Applescript and Swift Happy Together Yet

This post is probably a week early, WWDC and all. I have a semi-commercial project that’s in AppleScript that I want to migrate to Xcode. There are a number of parameters that need to be set, probably about 15 or so. I generally do these for each customer manually, and it limits the possibilities greatly, as you can imagine. I’d like to create a window in Xcode that will prompt the user to fill in all the parameters and options themselves.

I could write a straight Mac OS app that just has one window, collects all the info and creates a plist; and launchd file for the timing functions. I’m sure the storyboard features would make this fairly easy. (I have written a working iOS app with Swift and am familiar with these.)

It would be nicer to include all the AppleScript right in the project. It would also allow me to expand it to include other Applescripts I’ve written. I did start to learn a little ObjC but then Swift came along and it seems to this observer that the only thing Apple seems to want to get rid of faster than automation in general is ObjC.

I’m looking for advice and resources. Do I start with an Xcode AppleScript project, or just do the information collection and leave the AppleScript alone? Does Xcode/AppleScript play nice with Swift yet? Are there iBooks or courses out there that anyone can recommend that deal with AppleScript in the Xcode environment with Swift vs ObjC ?



I’d create the project in Objective-C (it won’t be going anywhere for a long time if ever; too much of Swift is dependent on it), and then include my vanilla AppleScripts in the bundle and call them with Obj-C code.

There’s a bunch of ways you can do that, but probably the most straigthforward is to use something like this, where the supplied url points to an .applescript text resource in your bundle that is compilable AS:
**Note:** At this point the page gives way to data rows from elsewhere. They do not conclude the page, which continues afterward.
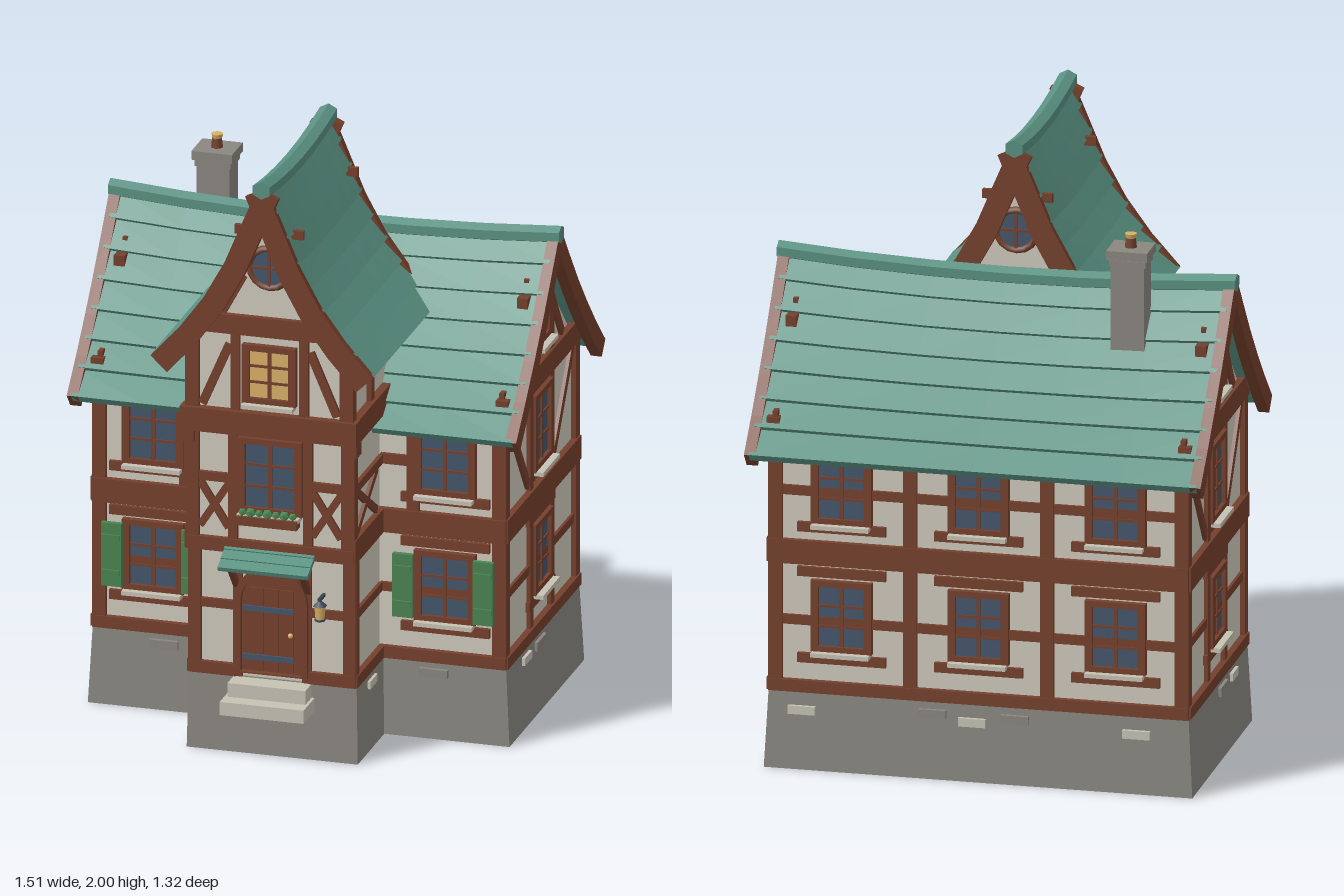
import * as THREE from 'three';

const mat = (name, color) => Object.assign(new THREE.MeshStandardMaterial({ color }), { name });
const M = {
  tile: mat('teal roof tile', 0x5a9182), wood: mat('brown timber', 0x75402c),
  plaster: mat('cream plaster', 0xcfc9bc), stone: mat('grey stone', 0x8a8780),
  pale: mat('pale stone', 0xc6c2b4), glass: mat('blue glass', 0x44566b),
  lit: mat('lit glass', 0xd8b066), green: mat('green paint', 0x4a8450), iron: mat('dark iron', 0x3c4650),
};
const openStone = mat('open grey stone', 0x8a8780);
openStone.side = THREE.DoubleSide;

function add(parent, name, geo, material, x = 0, y = 0, z = 0) {
  const m = new THREE.Mesh(geo, material);
  m.name = name;
  m.position.set(x, y, z);
  parent.add(m);
  return m;
}
function group(parent, name, x = 0, y = 0, z = 0, rotY = 0) {
  const g = new THREE.Group();
  g.name = name;
  g.position.set(x, y, z);
  g.rotation.y = rotY;
  parent.add(g);
  return g;
}
const box = (p, name, m, w, h, d, x, y, z) => add(p, name, new THREE.BoxGeometry(w, h, d), m, x, y, z);
// Timber on a wall group whose surface is local z = 0
const beam = (g, x0, x1, y0, y1, d = 0.016, name = 'beam') =>
  box(g, name, M.wood, Math.abs(x1 - x0), y1 - y0, d + 0.02, (x0 + x1) / 2, (y0 + y1) / 2, (d - 0.02) / 2);
function brace(g, x0, y0, x1, y1, w = 0.03, d = 0.012) {
  const b = box(g, 'brace', M.wood, Math.hypot(x1 - x0, y1 - y0), w, d, (x0 + x1) / 2, (y0 + y1) / 2, d / 2);
  b.rotation.z = Math.atan2(y1 - y0, x1 - x0);
}
// Closed solid through equal-sized rings, turned outward by its signed volume
function loft(rings) {
  const tris = [], n = rings[0].length, last = rings[rings.length - 1];
  for (let i = 0; i < rings.length - 1; i++) for (let j = 0; j < n; j++) {
    const k = (j + 1) % n, a = rings[i], b = rings[i + 1];
    tris.push([a[j], a[k], b[k]], [a[j], b[k], b[j]]);
  }
  for (let j = 1; j < n - 1; j++) tris.push([rings[0][0], rings[0][j + 1], rings[0][j]], [last[0], last[j], last[j + 1]]);
  const v = (p) => new THREE.Vector3(...p), c = v(rings[0][0]);
  const vol = tris.reduce((s, t) => s + v(t[0]).sub(c).dot(v(t[1]).sub(c).cross(v(t[2]).sub(c))), 0);
  const geo = new THREE.BufferGeometry();
  const data = tris.flatMap((t) => (vol < 0 ? [t[0], t[2], t[1]] : t)).flat();
  geo.setAttribute('position', new THREE.Float32BufferAttribute(data, 3));
  geo.computeVertexNormals();
  return geo;
}
// Curved, sagging tile roof; ridge runs along local z
function roof(parent, name, profile, half, rows, sag, barge, pos, rotY) {
  const g = group(parent, name, ...pos, rotY);
  const curve = new THREE.CatmullRomCurve3(profile.map(([d, y]) => new THREE.Vector3(d, y, 0)));
  const top = profile[0][1], low = profile[profile.length - 1][1];
  const at = (u, off) => {
    const p = curve.getPointAt(u), t = curve.getTangentAt(u);
    return [p.x - t.y * off, p.y + t.x * off];
  };
  const place = ([d, y], t, s) => [s * d, y + sag * t * t * (y - low) / (top - low), t * half];
  const stations = [-1, -0.67, -0.33, 0, 0.33, 0.67, 1];
  for (const s of [-1, 1]) {
    for (let i = 0; i < rows; i++) {
      const a = i / rows, b = (i + 1) / rows;
      const sec = [at(a, 0), at(b, 0.016), at(b, -0.016), at(a, -0.016)];
      add(g, 'tileRow', loft(stations.map((t) => sec.map((q) => place(q, t, s)))), M.tile);
    }
    for (const e of [-1, 1]) {
      const rings = [0, 0.2, 0.4, 0.6, 0.8, 1].map((u) => [[-barge, 0.97], [0.014, 0.97], [0.014, 1 + 0.015 / half], [-barge, 1 + 0.015 / half]]
        .map(([o, t]) => place(at(u, o), t * e, s)));
      add(g, 'bargeBoard', loft(rings), M.wood);
    }
  }
  const ends = stations.map((t) => t * (1 + 0.018 / half));
  add(g, 'ridgeCap', loft(ends.map((t) => [0, 1, 2, 3, 4, 5].map((k) => {
    const p = place([0, top], t, 1), a = k * Math.PI / 3 + Math.PI / 6;
    return [Math.cos(a) * 0.033, p[1] + Math.sin(a) * 0.03, p[2]];
  }))), M.tile);
  return g;
}
function windowUnit(wall, x, y, w, h, glass = M.glass, boards = []) {
  const g = group(wall, 'window', x, y, 0);
  box(g, 'pane', glass, w, h, 0.008, 0, 0, 0.005);
  for (const s of [-1, 1]) {
    beam(g, s * w / 2, s * (w / 2 + 0.025), -h / 2 - 0.02, h / 2 + 0.02, 0.022, 'frame');
    beam(g, -w / 2, w / 2, s > 0 ? h / 2 : -h / 2 - 0.02, s > 0 ? h / 2 + 0.02 : -h / 2, 0.022, 'frame');
  }
  beam(g, -0.006, 0.006, -h / 2, h / 2, 0.015, 'mullion');
  for (const k of [-0.17, 0.17]) beam(g, -w / 2, w / 2, k * h - 0.004, k * h + 0.004, 0.014, 'mullion');
  box(g, 'sill', M.pale, w + 0.04, 0.014, 0.05, 0, -h / 2 - 0.025, 0.02);
  for (const b of boards) beam(g, -w / 2 - 0.07, w / 2 + 0.07, b - 0.016, b + 0.016, 0.014, 'board');
}
function roundWindow(wall, y) {
  const g = group(wall, 'roundWindow', 0, y, 0.008);
  add(g, 'ring', new THREE.TorusGeometry(0.067, 0.012, 6, 16), M.wood);
  add(g, 'pane', new THREE.CylinderGeometry(0.064, 0.064, 0.008, 16).rotateX(Math.PI / 2), M.glass);
  beam(g, -0.004, 0.004, -0.06, 0.06, 0.01, 'mullion');
  beam(g, -0.06, 0.06, -0.004, 0.004, 0.01, 'mullion');
}
function prism(points, depth) {
  return new THREE.ExtrudeGeometry(new THREE.Shape(points.map((p) => new THREE.Vector2(...p))), { depth, bevelEnabled: false });
}
// Open-bottomed tapered stone base
function plinth(parent, w, d, z) {
  const geo = new THREE.CylinderGeometry(Math.SQRT1_2, Math.SQRT1_2 * 1.02, 0.26, 4, 1, true).rotateY(Math.PI / 4).toNonIndexed();
  geo.scale(w, 1, d).computeVertexNormals();
  add(parent, 'plinth', geo, openStone, 0, 0.13, z);
  box(parent, 'plinthTop', M.stone, w, 0.01, d, 0, 0.255, z);
}
function arch(w, y0, spring) {
  const s = new THREE.Shape().moveTo(-w, y0).lineTo(w, y0).lineTo(w, spring);
  return s.absarc(0, spring, w, 0, Math.PI, false).lineTo(-w, y0);
}

export function createModel() {
  const house = new THREE.Group();
  house.name = 'timberHouse';
  plinth(house, 1.38, 0.81, -0.165);
  plinth(house, 0.56, 0.57, 0.25);

  // Plaster walls: gabled main block, and a wing stepping out at each floor
  add(house, 'mainWalls', prism([[-0.395, 0.26], [0.395, 0.26], [0.395, 1.1], [0.19, 1.31], [0, 1.53], [-0.19, 1.31], [-0.395, 1.1]], 1.35)
    .translate(0, 0, -0.675).rotateY(Math.PI / 2), M.plaster, 0, 0, -0.165);
  box(house, 'wingGroundFloor', M.plaster, 0.53, 0.47, 0.43, 0, 0.495, 0.315);
  box(house, 'wingUpperFloor', M.plaster, 0.53, 0.45, 0.45, 0, 0.955, 0.325);
  add(house, 'wingGable', prism([[-0.265, 1.16], [0.265, 1.16], [0.265, 1.41], [0.13, 1.6], [0, 1.86], [-0.13, 1.6], [-0.265, 1.41]], 0.6), M.plaster, 0, 0, -0.04);

  // Main roof and steep wing roof, with pegs
  roof(house, 'mainRoof', [[0, 1.575], [0.2, 1.34], [0.36, 1.175], [0.485, 1.06]], 0.735, 7, 0.03, 0.045, [0, 0, -0.165], Math.PI / 2);
  roof(house, 'wingRoof', [[0, 1.945], [0.06, 1.81], [0.12, 1.675], [0.22, 1.515], [0.36, 1.36]], 0.355, 8, 0.025, 0.06, [0, 0, 0.29], 0);
  for (const s of [-1, 1]) {
    for (const [y, z] of [[1.47, -0.065], [1.18, 0.21], [1.47, -0.27], [1.18, -0.55]]) box(house, 'roofPeg', M.wood, 0.016, 0.03, 0.03, s * 0.67, y, z);
    for (const z of [-0.03, 0.57]) box(house, 'roofPeg', M.wood, 0.06, 0.03, 0.016, s * 0.085, 1.8, z);
  }

  // Main front, both sides of the wing
  const front = group(house, 'mainFront', 0, 0, 0.23);
  for (const s of [-1, 1]) {
    beam(front, s * 0.645, s * 0.69, 0.26, 1.1);
    beam(front, s * 0.36, s * 0.4, 0.77, 1.1);
    beam(front, s * 0.26, s * 0.69, 0.26, 0.3, 0.02);
    beam(front, s * 0.26, s * 0.69, 0.69, 0.77, 0.022);
    beam(front, s * 0.26, s * 0.69, 1.06, 1.1);
    beam(front, s * 0.27, s * 0.38, 0.92, 0.955, 0.012);
    beam(front, s * 0.27, s * 0.67, 0.485, 0.515, 0.01);
    windowUnit(front, s * 0.487, 0.52, 0.155, 0.2, M.glass, [0.145, -0.145]);
    windowUnit(front, s * 0.487, 0.95, 0.155, 0.2, M.glass, [-0.135]);
    for (const x of [0.352, 0.62]) {
      box(front, 'shutter', M.green, 0.068, 0.215, 0.018, s * x, 0.52, 0.03);
      for (const y of [0.46, 0.58]) box(front, 'shutterBar', M.green, 0.06, 0.02, 0.01, s * x, y, 0.042);
    }
  }

  // Main back, three windows on each floor
  const back = group(house, 'mainBack', 0, 0, -0.56, Math.PI);
  for (const [y0, y1] of [[0.26, 0.3], [0.69, 0.77], [1.06, 1.1]]) beam(back, -0.69, 0.69, y0, y1, 0.02);
  for (const x of [-0.667, -0.225, 0.225, 0.667]) beam(back, x - 0.022, x + 0.022, 0.26, 1.1);
  for (const y of [0.5, 0.935]) beam(back, -0.667, 0.667, y - 0.016, y + 0.016, 0.01);
  for (const x of [-0.45, 0, 0.45]) {
    windowUnit(back, x, 0.52, 0.15, 0.2, M.glass, [0.145, -0.145]);
    windowUnit(back, x, 0.95, 0.15, 0.2, M.glass, [-0.135]);
  }

  for (const s of [-1, 1]) {
    // Main gable ends
    const end = group(house, 'gableEnd', s * 0.675, 0, -0.165, s * Math.PI / 2);
    for (const [y0, y1] of [[0.26, 0.3], [0.69, 0.77], [1.1, 1.175]]) beam(end, -0.405, 0.405, y0, y1, 0.022);
    beam(end, -0.4, 0.4, 0.485, 0.515, 0.01);
    for (const k of [-1, 1]) {
      beam(end, k * 0.365, k * 0.41, 0.26, 1.1);
      beam(end, k * 0.097, k * 0.132, 0.26, 1.4, 0.014);
      brace(end, k * 0.35, 1.09, k * 0.135, 0.79);
      brace(end, k * 0.24, 1.18, k * 0.13, 1.34);
    }
    beam(end, -0.17, 0.17, 1.405, 1.44);
    windowUnit(end, 0, 0.52, 0.145, 0.2, M.glass, [0.145, -0.145]);
    windowUnit(end, 0, 0.95, 0.145, 0.22, M.glass, [-0.145]);
    windowUnit(end, 0, 1.325, 0.11, 0.14);

    // Wing side walls; local x measured from z
    const side = group(house, 'wingSide', s * 0.265, 0, 0, s * Math.PI / 2), X = (z) => -s * z;
    beam(side, X(0.23), X(0.54), 0.26, 0.3, 0.02);
    beam(side, X(0.23), X(0.565), 0.69, 0.77, 0.02);
    beam(side, X(0.1), X(0.59), 1.1, 1.18, 0.028);
    beam(side, X(0.505), X(0.542), 0.28, 0.7);
    beam(side, X(0.525), X(0.562), 0.76, 1.12);
    beam(side, X(0.54), X(0.577), 1.18, 1.42);
    beam(side, X(0.34), X(0.375), 1.18, 1.42);
    beam(side, X(0.1), X(0.56), 1.3, 1.33, 0.012);
    beam(side, X(0.24), X(0.53), 0.485, 0.515, 0.012);
    beam(side, X(0.24), X(0.54), 0.92, 0.95, 0.014);
    brace(side, X(0.29), 0.78, X(0.51), 0.92, 0.025);
    brace(side, X(0.29), 0.92, X(0.51), 0.78, 0.025);
  }

  // Wing front: ground floor, upper floor, gable
  const g0 = group(house, 'wingGroundFront', 0, 0, 0.53), g1 = group(house, 'wingUpperFront', 0, 0, 0.55);
  const g2 = group(house, 'wingGableFront', 0, 0, 0.56), gb = group(house, 'wingGableBack', 0, 0, -0.04, Math.PI);
  beam(g1, -0.28, 0.28, 0.69, 0.735, 0.02);
  beam(g2, -0.295, 0.295, 1.1, 1.18, 0.03);
  beam(g2, -0.22, 0.22, 1.44, 1.505, 0.02);
  beam(gb, -0.2, 0.2, 1.5, 1.55, 0.014);
  for (const s of [-1, 1]) {
    beam(g0, s * 0.238, s * 0.28, 0.26, 0.7);
    beam(g0, s * 0.1, s * 0.13, 0.26, 0.7, 0.014);
    beam(g0, s * 0.12, s * 0.27, 0.26, 0.3, 0.018);
    beam(g0, s * 0.12, s * 0.24, 0.485, 0.515, 0.012);
    beam(g1, s * 0.238, s * 0.28, 0.73, 1.1);
    beam(g1, s * 0.11, s * 0.14, 0.73, 1.1, 0.014);
    beam(g1, s * 0.13, s * 0.25, 0.925, 0.955, 0.014);
    brace(g1, s * 0.235, 0.77, s * 0.14, 0.92, 0.024);
    brace(g1, s * 0.235, 0.92, s * 0.14, 0.77, 0.024);
    beam(g1, s * 0.25, s * 0.295, 1.06, 1.1, 0.035, 'corbel');
    beam(g2, s * 0.235, s * 0.278, 1.18, 1.42);
    beam(g2, s * 0.1, s * 0.13, 1.18, 1.45, 0.014);
    brace(g2, s * 0.225, 1.19, s * 0.135, 1.4, 0.028);
    brace(g2, s * 0.16, 1.51, s * 0.09, 1.64, 0.03);
  }
  windowUnit(g1, 0, 0.96, 0.165, 0.215);
  windowUnit(g2, 0, 1.31, 0.13, 0.16, M.lit);
  roundWindow(g2, 1.675);
  roundWindow(gb, 1.69);

  // Flower box
  box(g1, 'flowerBox', M.wood, 0.2, 0.03, 0.04, 0, 0.815, 0.035);
  for (let i = 0; i < 7; i++) add(g1, 'plant', new THREE.IcosahedronGeometry(0.014 + 0.004 * (i % 2), 0), M.green, -0.085 + i * 0.028, 0.84, 0.038);

  // Arched door with hinges and knob
  const frame = arch(0.122, 0.28, 0.525);
  frame.holes.push(arch(0.1, 0.285, 0.525));
  add(g0, 'doorFrame', new THREE.ExtrudeGeometry(frame, { depth: 0.03, bevelEnabled: false }), M.wood);
  add(g0, 'door', new THREE.ExtrudeGeometry(arch(0.1, 0.28, 0.525), { depth: 0.012, bevelEnabled: false }), M.wood);
  for (const x of [-0.05, 0, 0.05]) box(g0, 'doorPlank', M.wood, 0.044, 0.28, 0.008, x, 0.43, 0.014);
  for (const y of [0.335, 0.5]) box(g0, 'hinge', M.glass, 0.17, 0.018, 0.008, -0.01, y, 0.02);
  add(g0, 'knob', new THREE.SphereGeometry(0.009, 8, 6), M.lit, 0.065, 0.42, 0.024);

  // Steps, awning and lantern
  box(house, 'upperStep', M.pale, 0.26, 0.05, 0.08, 0, 0.232, 0.565);
  box(house, 'lowerStep', M.pale, 0.28, 0.045, 0.13, 0, 0.188, 0.593);
  const awning = group(house, 'awning', 0, 0.685, 0.588);
  awning.rotation.x = 0.4;
  for (let i = 0; i < 3; i++) box(awning, 'awningTile', M.tile, 0.3, 0.016, 0.05, 0, 0.008 - i * 0.004, -0.04 + i * 0.04);
  for (const s of [-1, 1]) {
    box(house, 'awningArm', M.wood, 0.018, 0.018, 0.09, s * 0.12, 0.655, 0.575);
    box(house, 'awningStrut', M.wood, 0.018, 0.12, 0.018, s * 0.12, 0.615, 0.575).rotation.x = 0.7;
  }
  const lantern = group(house, 'lantern', 0.17, 0.52, 0.575);
  box(lantern, 'bracket', M.iron, 0.01, 0.01, 0.06, 0, 0.045, -0.02);
  add(lantern, 'lamp', new THREE.CylinderGeometry(0.019, 0.015, 0.045, 6), M.lit);
  add(lantern, 'cap', new THREE.CylinderGeometry(0.004, 0.024, 0.018, 6), M.iron, 0, 0.031, 0);
  add(lantern, 'foot', new THREE.CylinderGeometry(0.018, 0.018, 0.006, 6), M.iron, 0, -0.025, 0);

  // Chimney
  const chimney = group(house, 'chimney', -0.43, 0, -0.275);
  box(chimney, 'shaft', M.stone, 0.11, 0.45, 0.095, 0, 1.485, 0);
  box(chimney, 'cap', M.stone, 0.135, 0.03, 0.12, 0, 1.723, 0);
  box(chimney, 'collar', M.stone, 0.12, 0.02, 0.105, 0, 1.695, 0);
  add(chimney, 'pot', new THREE.CylinderGeometry(0.016, 0.02, 0.035, 8), M.wood, 0, 1.755, 0);
  add(chimney, 'potRim', new THREE.CylinderGeometry(0.02, 0.016, 0.016, 8), M.lit, 0, 1.776, 0);

  // Scattered stones on the base
  for (const s of [-1, 1]) {
    box(house, 'baseStone', M.stone, 0.095, 0.028, 0.024, s * 0.45, 0.225, 0.242);
    box(house, 'baseStone', M.pale, 0.024, 0.026, 0.08, s * 0.278, 0.225, 0.375);
    box(house, 'baseStone', M.pale, 0.024, 0.026, 0.08, s * 0.69, 0.225, 0.03);
    box(house, 'baseStone', M.stone, 0.024, 0.03, 0.1, s * 0.69, 0.225, -0.12);
  }
  [-0.52, -0.12, 0.02, 0.15, 0.58].forEach((x, i) => box(house, 'baseStone', i % 2 ? M.stone : M.pale, 0.09, 0.028, 0.024, x, 0.2 + 0.02 * (i % 2), -0.572));
  return house;
}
-(NSString *)callNSAppleScript: (NSURL *)url 

NSDictionary *myError;
NSAppleScript *userScript = [[NSAppleScript alloc] initWithContentsOfURL: url error: &myError];

NSAppleEventDescriptor *result = [userScript executeAndReturnError: &myError];

    return result.stringValue;

You can look at NSAppleEventDescriptor for other kinds of return value depending on what you want to do, but I generally find the stringValue the most useful.

You’ll need to check that your .applescript files are compilable in a script editor. The error will give you some basic info if they fail, but Xcode offers minimal-to-nothing in the way of debugging AppleScript.

search for applescript iin swift:

Swift code:
let myAppleScript = “…”
var error: NSDictionary?
if let scriptObject = NSAppleScript(source: myAppleScript) {
if let output: NSAppleEventDescriptor = scriptObject.executeAndReturnError(
&error) {
} else if (error != nil) {
print(“error: (error)”)

Seem interesting. (I don’t know Swift)

Don’t know precisely what you want to do beyond setting prefs.
And don’t know how tightly you can integrate Swift interfaces with as. But maybe!

Back in the time of cats , I’ve moved my rather complex applescript to Xcode to have one small window with all the controls (pop-ups, several buttons and checkboxes) and feedback (2 progress bars with updating text labels) rather than dozens of one-question dialogs.

Then I had to re-do the whole interface in Xcode when ASObj first came out-which Shane Stanley’s great book and editor enabled.Check his ASObj books out if you haven’t. I think you can do all that in ScrptDebugger now (haven’t had to try).

Hello everyone, I want to ask should I learn Swift or Objective-C now, I Read this
and now I am confused!
Can you help me?

What’s your ultimate aim?

It depends what type of platform you want to use.
If you want iOS app you can learn Swift. With that you will be able to create apps for iPhone iPad and Macs.
Learn Java if you want to publish your app on Android. You can use Java for a lot of things other than phone apps.
You can learn JavaScript/html/css if you want your app to be cross platform. You can check Cordova (Apache) for that. By doing that you won’t have native code so you will have access to less functionalities on each platform.
I have an iPhone and a Mac so I’ve decided to learn Swift.
Read also this

Seems like using initWithContentsOfURL and executeAndReturnError in a xcode project or any other tool wants to control Script Debugger or fail if not opened and runs the file with tell ‘source application’? Seen on Catalina. Any explanation for this behavior?

Short objectivec console test:

#import <Foundation/Foundation.h>

int main(int argc, const char * argv[]) {
    @autoreleasepool {
        // insert code here...
        NSLog(@"Hello, World!");
        NSURL* url = [NSURL fileURLWithPath:@"/Users/username/Documents/test1.scpt"];NSDictionary* errors = [NSDictionary dictionary];
        NSAppleScript* appleScript = [[NSAppleScript alloc] initWithContentsOfURL:url error:&errors];
        [appleScript executeAndReturnError:nil];
    return 0;

applescript nothing more then 1 line set a to “abc”.

EDIT: only happens when the applescript file is saved with script debugger. When saved with Script Editor it does not interfere…

Did you save the script with debugging on?

AHA, good to know that the debugger info is saved in the scpt. With it disabled, no interruption anymore. Thanks.